* _The data_
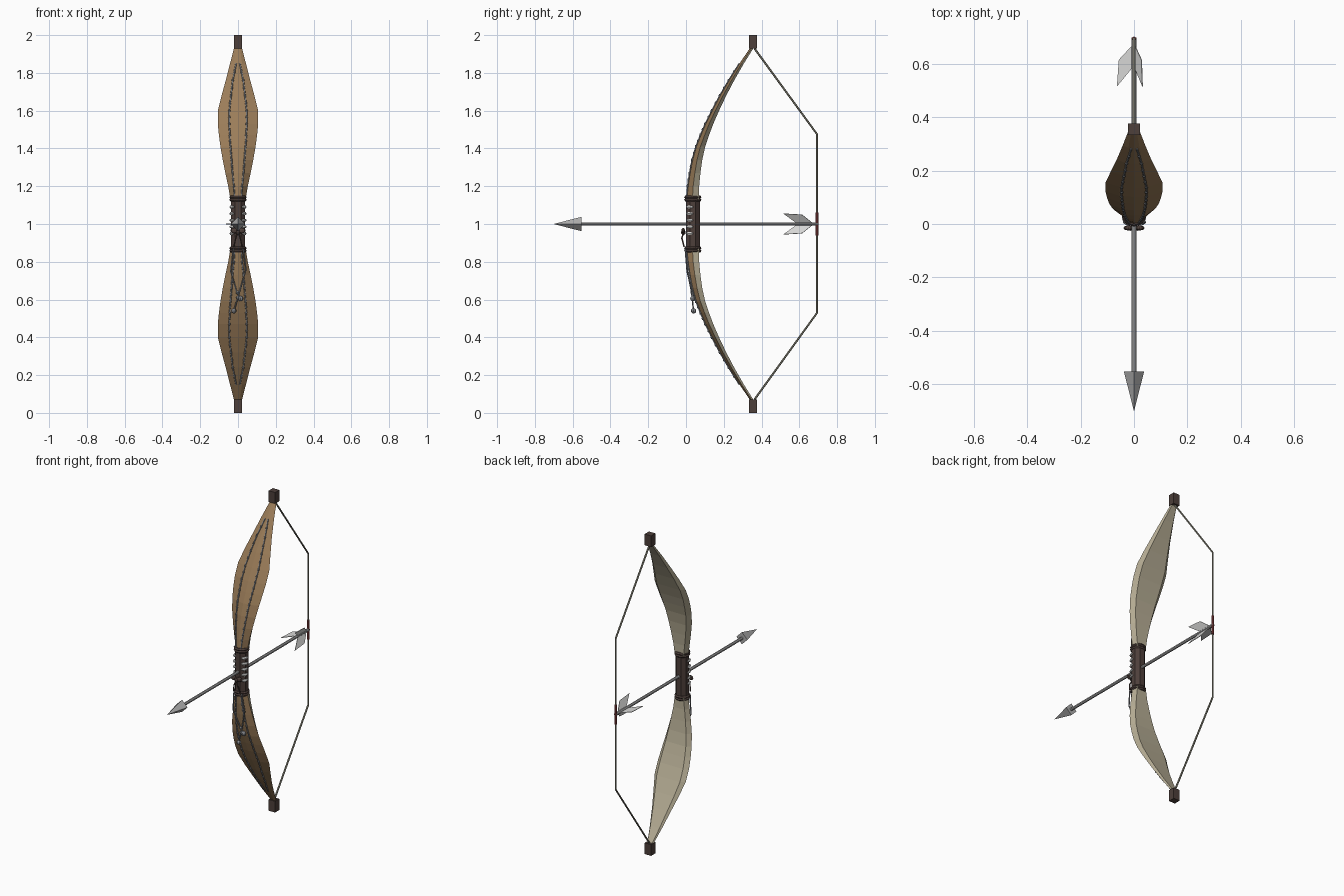
import bpy, bmesh, math
from mathutils import Vector, Matrix

if "Cube" in bpy.data.objects:
    bpy.data.objects.remove(bpy.data.objects["Cube"])

def mat(name, r, g, b):
    m = bpy.data.materials.new(name)
    m.diffuse_color = (r, g, b, 1)
    m.use_nodes = True
    m.node_tree.nodes["Principled BSDF"].inputs["Base Color"].default_value = m.diffuse_color
    return m

WOOD = mat("brown wood", 0.33, 0.205, 0.10)
CREAM = mat("cream horn", 0.47, 0.42, 0.30)
DARK = mat("dark leather", 0.075, 0.05, 0.043)
STRING = mat("string", 0.28, 0.27, 0.21)
RED = mat("red thread", 0.30, 0.06, 0.06)
STEEL = mat("steel", 0.42, 0.42, 0.42)
FEATHER = mat("pale feather", 0.68, 0.68, 0.67)
CORD = mat("grey cord", 0.25, 0.26, 0.28)

def finish(name, bm, mats, mirror=False, smooth=False):
    """Turn a bmesh into an object; mirrored parts are built about z = 1."""
    bmesh.ops.recalc_face_normals(bm, faces=bm.faces)
    for f in bm.faces:
        f.smooth = smooth
    me = bpy.data.meshes.new(name)
    bm.to_mesh(me)
    bm.free()
    for m in mats:
        me.materials.append(m)
    ob = bpy.data.objects.new(name, me)
    bpy.context.collection.objects.link(ob)
    if mirror:
        ob.location.z = 1
        mod = ob.modifiers.new("mirror", 'MIRROR')
        mod.use_axis = (False, False, True)
    return ob

def loft(bm, rings):
    """Skin a list of closed rings and cap both ends."""
    vs = [[bm.verts.new(p) for p in r] for r in rings]
    n = len(vs[0])
    faces = []
    for a, b in zip(vs, vs[1:]):
        for i in range(n):
            j = (i + 1) % n
            faces.append((i, bm.faces.new((a[i], a[j], b[j], b[i]))))
    bm.faces.new(vs[0])
    bm.faces.new(vs[-1])
    return faces

def tube(bm, pts, radii, sides=6, ref=(1, 0, 0), turn=0.0):
    """Round or faceted bar along a path; radii is one number or one per point."""
    pts = [Vector(p) for p in pts]
    if not isinstance(radii, (list, tuple)):
        radii = [radii] * len(pts)
    rings = []
    for k, p in enumerate(pts):
        t = (pts[min(k + 1, len(pts) - 1)] - pts[max(k - 1, 0)]).normalized()
        u = t.cross(Vector(ref)).normalized()
        v = t.cross(u)
        rings.append([p + radii[k] * (math.cos(a) * u + math.sin(a) * v)
                      for a in (turn + 2 * math.pi * i / sides for i in range(sides))])
    loft(bm, rings)

def ball(bm, p, r, scale=(1, 1, 1)):
    bmesh.ops.create_uvsphere(bm, u_segments=8, v_segments=6, radius=r,
                              matrix=Matrix.Translation(p) @ Matrix.Diagonal((*scale, 1)))

# (height from the middle, front y, half width) along one limb
LIMB = [(0.13, 0.0, 0.040), (0.2, 0.006, 0.052), (0.27, 0.017, 0.067), (0.34, 0.031, 0.081),
        (0.41, 0.051, 0.093), (0.47, 0.075, 0.101), (0.53, 0.101, 0.107), (0.60, 0.136, 0.107),
        (0.68, 0.179, 0.087), (0.76, 0.226, 0.065), (0.85, 0.283, 0.042), (0.94, 0.345, 0.019)]

def depth(h):
    return 0.068 - 0.05 * (h - 0.13) / 0.81

# Limbs: brown domed front, cream sides and back
bm = bmesh.new()
rings = []
for h, y, w in LIMB:
    d = depth(h)
    prof = [(-w, 0.5), (-0.5 * w, 0.1), (0, 0), (0.5 * w, 0.1), (w, 0.5),
            (0.75 * w, 1), (-0.75 * w, 1)]
    rings.append([(x, y + k * d, h) for x, k in prof])
for i, f in loft(bm, rings):
    f.material_index = 0 if i < 4 else 1
finish("limbs", bm, [WOOD, CREAM], mirror=True)

# Square tip caps
bm = bmesh.new()
bmesh.ops.create_cube(bm, size=1, matrix=Matrix.Translation((0, 0.355, 0.965))
                      @ Matrix.Diagonal((0.044, 0.042, 0.07, 1)))
finish("tip_caps", bm, [DARK], mirror=True)

# Thin cords with small beads running down the front of each limb
bm = bmesh.new()
for s in (-1, 1):
    pts = [(s * 0.43 * w, y + 0.08 * depth(h) - 0.003, h) for h, y, w in LIMB[:-1]]
    pts[-1] = (s * 0.010, pts[-1][1], pts[-1][2])
    tube(bm, pts, 0.004, 5)
    for a, b in zip(pts[1:], pts[2:]):
        for k in (0.0, 0.5):
            ball(bm, Vector(a).lerp(Vector(b), k), 0.0065, (0.9, 0.9, 1.4))
finish("limb_cords", bm, [CORD], mirror=True)

# Grip with rims at both ends
GY = 0.036
bm = bmesh.new()
tube(bm, [(0, GY, 0.86), (0, GY, 1.14)], 0.040, 8, turn=math.pi / 8)
finish("grip", bm, [DARK])
bm = bmesh.new()
for z in (0.128, 0.142):
    ring = [(0, GY, z - 0.008), (0, GY, z), (0, GY, z + 0.008)]
    tube(bm, ring, [0.040, 0.046, 0.040], 12)
finish("grip_rims", bm, [DARK], mirror=True)

# Pale lacing bars on the front corners of the grip
bm = bmesh.new()
for s in (-1, 1):
    for z in (0.95, 0.985, 1.02, 1.055, 1.09):
        path = [(GY, 0.040 * math.cos(a), 0.040 * math.sin(a)) for a in
                (math.radians(v) for v in (0, -20, -40, -55))]
        tube(bm, [(s * c, GY + n, z) for _, c, n in path], [0.005, 0.0085, 0.0085, 0.004],
             6, ref=(0, 0, 1))
finish("grip_lacing", bm, [FEATHER])

# Knot on the front of the grip
bm = bmesh.new()
ball(bm, (0, -0.014, 0.955), 0.013)
for s in (-1, 1):
    ball(bm, (s * 0.021, -0.015, 0.965), 0.016, (1.2, 0.6, 0.9))
    tube(bm, [(0, -0.012, 0.955), (s * 0.012, -0.022, 0.925), (s * 0.022, -0.01, 0.88)], 0.004)
finish("grip_knot", bm, [DARK])

# Two hanging cords with beads
bm = bmesh.new()
for pts in ([(-0.025, -0.004, 0.87), (-0.038, 0.006, 0.75), (-0.01, 0.03, 0.65), (0.014, 0.036, 0.605)],
            [(0.028, -0.004, 0.87), (0.042, 0.006, 0.76), (0.008, 0.03, 0.64), (-0.022, 0.04, 0.54)]):
    tube(bm, pts, 0.004, 5)
    ball(bm, pts[-1], 0.014)
    ball(bm, Vector(pts[-2]).lerp(Vector(pts[-1]), 0.3), 0.009)
finish("charm_cords", bm, [CORD])

# Drawn string and its red serving
SY = 0.694
bm = bmesh.new()
tube(bm, [(0, 0.362, 0.07), (0, SY, 0.53), (0, SY, 1.475), (0, 0.362, 1.93)], 0.0055, 6)
finish("bow_string", bm, [STRING])
bm = bmesh.new()
tube(bm, [(0, SY, 0.94), (0, SY, 1.06)], 0.0085, 8)
finish("string_serving", bm, [RED])

# Arrow: shaft, four-sided head, three swept feathers
bm = bmesh.new()
tube(bm, [(0, -0.56, 1), (0, 0.698, 1)], 0.0095, 8, turn=math.pi / 8)
finish("arrow_shaft", bm, [STEEL])
bm = bmesh.new()
tube(bm, [(0, -0.552, 1), (0, -0.70, 1)], [0.038, 0.0005], 4)
finish("arrow_head", bm, [STEEL])
bm = bmesh.new()
outline = [(0.006, 0.585), (0.064, 0.515), (0.057, 0.615), (0.006, 0.67)]
for ang in (60, 180, 300):
    a = math.radians(ang)
    out = Vector((math.cos(a), 0, math.sin(a)))
    side = Vector((-math.sin(a), 0, math.cos(a))) * 0.0015
    loft(bm, [[out * r + Vector((0, y, 1)) + side * k for r, y in outline] for k in (-1, 1)])
finish("arrow_feathers", bm, [FEATHER])
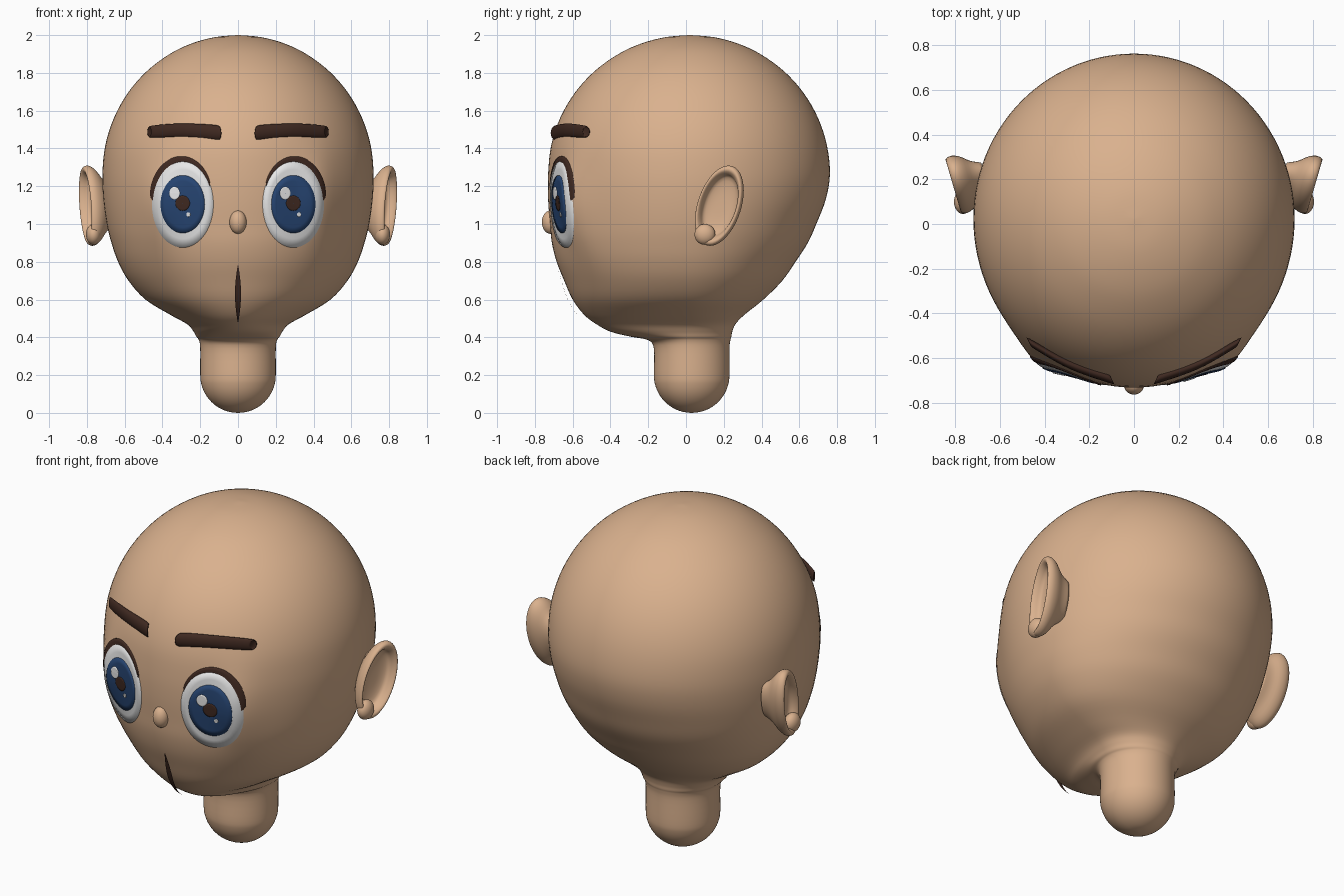
import bpy, bmesh
from math import sin, cos, pi, exp, radians
from mathutils import Vector
from mathutils.bvhtree import BVHTree

cube = bpy.data.objects.get("Cube")
if cube:
    bpy.data.objects.remove(cube, do_unlink=True)


def material(name, rgb):
    m = bpy.data.materials.new(name)
    m.use_nodes = True
    m.diffuse_color = (*rgb, 1)
    bsdf = next(n for n in m.node_tree.nodes if n.type == 'BSDF_PRINCIPLED')
    bsdf.inputs["Base Color"].default_value = (*rgb, 1)
    bsdf.inputs["Roughness"].default_value = 0.7
    return m


SKIN = material("skin", (0.70, 0.44, 0.27))
BROWN = material("dark_brown", (0.05, 0.022, 0.015))
WHITE = material("eye_white", (0.8, 0.8, 0.8))
BLUE = material("iris_blue", (0.02, 0.06, 0.17))


def loft(name, rows, mat, closed=True, caps=True, front=False):
    """Skin a list of equal-length point rows."""
    bm = bmesh.new()
    grid = [[bm.verts.new(p) for p in row] for row in rows]
    n = len(grid[0])
    for a, b in zip(grid, grid[1:]):
        for i in range(n if closed else n - 1):
            j = (i + 1) % n
            bm.faces.new((a[i], a[j], b[j], b[i]))
    if closed and caps:
        bm.faces.new(grid[0])
        bm.faces.new(grid[-1])
    bmesh.ops.recalc_face_normals(bm, faces=bm.faces)
    if front and sum(f.normal.y * f.calc_area() for f in bm.faces) > 0:
        bmesh.ops.reverse_faces(bm, faces=bm.faces)
    mesh = bpy.data.meshes.new(name)
    bm.to_mesh(mesh)
    bm.free()
    mesh.materials.append(mat)
    for p in mesh.polygons:
        p.use_smooth = True
    ob = bpy.data.objects.new(name, mesh)
    bpy.context.collection.objects.link(ob)
    return ob


def smooth_rows(pts, steps):
    """Catmull-Rom interpolation through the given tuples."""
    v = [Vector(p) for p in pts]
    v = [v[0]] + v + [v[-1]]
    out = []
    for a, b, c, d in zip(v, v[1:], v[2:], v[3:]):
        for k in range(steps):
            t = k / steps
            out.append(0.5 * (2 * b + (c - a) * t + (2 * a - 5 * b + 4 * c - d) * t * t
                              + (3 * b - a - 3 * c + d) * t ** 3))
    return out + [v[-1]]


# Head and neck: sections given as height, half width, front y, back y
sections = []
for deg in (1, 15, 30, 45, 60, 75):
    s = 0.2 * sin(radians(deg))
    sections.append((0.2 - 0.2 * cos(radians(deg)), s, 0.03 - s, 0.03 + s))
sections += [
    (0.20, 0.20, -0.17, 0.23), (0.34, 0.20, -0.17, 0.23),
    (0.385, 0.207, -0.20, 0.235), (0.403, 0.22, -0.29, 0.24),
    (0.43, 0.235, -0.40, 0.245), (0.47, 0.27, -0.475, 0.262),
    (0.52, 0.36, -0.54, 0.31), (0.60, 0.49, -0.60, 0.41),
    (0.70, 0.58, -0.645, 0.51), (0.80, 0.635, -0.685, 0.58),
    (0.90, 0.67, -0.71, 0.645), (1.0, 0.695, -0.72, 0.69),
    (1.13, 0.713, -0.73, 0.74)]
for deg in (0, 12, 24, 36, 48, 60, 70, 80, 89.5):
    c = cos(radians(deg))
    sections.append((1.265 + 0.735 * sin(radians(deg)), 0.718 * c,
                     0.02 - 0.75 * c, 0.02 + 0.742 * c))


def head_ring(section, n=112):
    z, w, yf, yb = section
    ring = []
    for i in range(n):
        a = 2 * pi * i / n
        x, s = w * cos(a), sin(a)
        y = 0.025 + s * (yb - 0.025 if s > 0 else 0.025 - yf)
        if y < 0:  # swelling behind the outer eye corners
            y -= 0.05 * exp(-((abs(x) - 0.43) / 0.1) ** 2 - ((z - 1.1) / 0.22) ** 2)
        ring.append((x, y, z))
    return ring


head = loft("head_and_neck", [head_ring(s) for s in smooth_rows(sections, 4)], SKIN)
tree = BVHTree.FromPolygons([v.co for v in head.data.vertices],
                            [p.vertices[:] for p in head.data.polygons])


def on_face(x, z, lift):
    hit = tree.ray_cast(Vector((x, -3, z)), Vector((0, 1, 0)))[0]
    return (x, hit.y - lift, z)


def disc(name, cx, cz, rx, rz, lift, mat, n=48):
    """Oval plate that follows the face, with a tucked-in rim."""
    rows = []
    for scale, h in ((1, -0.004), (1, lift), (0.8, lift), (0.6, lift),
                     (0.4, lift), (0.2, lift), (0.02, lift)):
        rows.append([on_face(cx + rx * scale * cos(2 * pi * i / n),
                             cz + rz * scale * sin(2 * pi * i / n), h) for i in range(n)])
    loft(name, rows, mat, caps=False, front=True)


def ellipsoid(name, loc, radii, mat):
    bpy.ops.mesh.primitive_uv_sphere_add(segments=32, ring_count=20, radius=1, location=loc)
    ob = bpy.context.object
    ob.name, ob.scale = name, radii
    ob.data.materials.append(mat)
    bpy.ops.object.shade_smooth()


# Nose
ellipsoid("nose", (0, -0.718, 1.01), (0.045, 0.045, 0.062), SKIN)

# Mouth: thin upright sliver
mouth = []
for k in range(25):
    t = k / 24
    half = 0.002 + 0.014 * sin(pi * t)
    mouth.append([on_face(f * half, 0.78 - 0.30 * t, 0.005 + 0.035 * t) for f in (-1, 0, 1)])
loft("mouth", mouth, BROWN, closed=False, front=True)

for side, label in ((1, "left"), (-1, "right")):
    # Eye plates; the glints sit on the same side of both eyes
    ex, ez = side * 0.293, 1.105
    disc(label + "_eye_white", ex, ez, 0.163, 0.23, 0.004, WHITE)
    disc(label + "_iris", ex, ez, 0.117, 0.153, 0.007, BLUE)
    disc(label + "_pupil", ex, ez + 0.005, 0.038, 0.04, 0.010, BROWN)
    disc(label + "_glint", ex - 0.043, ez + 0.058, 0.028, 0.034, 0.012, WHITE)
    disc(label + "_small_glint", ex + 0.03, ez - 0.055, 0.011, 0.012, 0.012, WHITE)

    # Upper lash: tapered crescent around the eye
    lash = []
    for k in range(41):
        t = k / 40
        a = radians(5 + 150 * t)
        wide = 0.003 + 0.028 * sin(pi * t ** 0.7) ** 0.6 if 0 < t < 1 else 0.003
        lash.append([on_face(ex + side * (0.158 + e) * cos(a), ez + (0.225 + e) * sin(a), h)
                     for e, h in ((0, 0.006), (wide / 2, 0.007), (wide, 0.006), (wide, -0.004))])
    loft(label + "_lash", lash, BROWN, closed=False, front=True)

    # Eyebrow: rounded bar bent over the forehead, last value is thickness
    path = smooth_rows([(0.465, -0.53, 1.488, 0.02), (0.455, -0.537, 1.489, 0.032),
                        (0.30, -0.622, 1.495, 0.037), (0.12, -0.683, 1.483, 0.041),
                        (0.105, -0.69, 1.481, 0.028)], 5)
    brow = []
    across = Vector((-0.45, -0.9, 0))
    for x, y, z, r in path:
        ring = []
        for i in range(20):
            a = 2 * pi * i / 20
            p = Vector((x, y, z)) + across * (0.8 * r * cos(a))
            p.z += r * sin(a)
            ring.append((side * p.x, p.y, p.z))
        brow.append(ring)
    loft(label + "_eyebrow", brow, BROWN)

    # Ear: leaning cup with a rolled rim, as size and outward offset
    profile = smooth_rows([(0.50, -0.13), (0.66, -0.085), (0.90, -0.045), (1.0, -0.012),
                           (0.97, 0.014), (0.88, 0.018), (0.79, 0.0), (0.70, -0.028),
                           (0.40, -0.04), (0.02, -0.042)], 3)
    along, out = Vector((0.28, 0.96, 0)), Vector((0.96, -0.28, 0))
    ear = []
    for size, off in profile:
        ring = []
        for i in range(48):
            a = 2 * pi * i / 48
            v = 0.212 * size * sin(a)
            u = 0.122 * size * cos(a) + 0.24 * v
            p = Vector((0.79, 0.175, 1.097)) + along * u + out * off
            ring.append((side * p.x, p.y, p.z + v))
        ear.append(ring)
    loft(label + "_ear", ear, SKIN)
    ellipsoid(label + "_earlobe", (side * 0.765, 0.10, 0.945), (0.04, 0.055, 0.055), SKIN)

* _What the task asks_
Count the lines in the entries that hold the word "False", and give nothing but the total.

* _Answer box_
6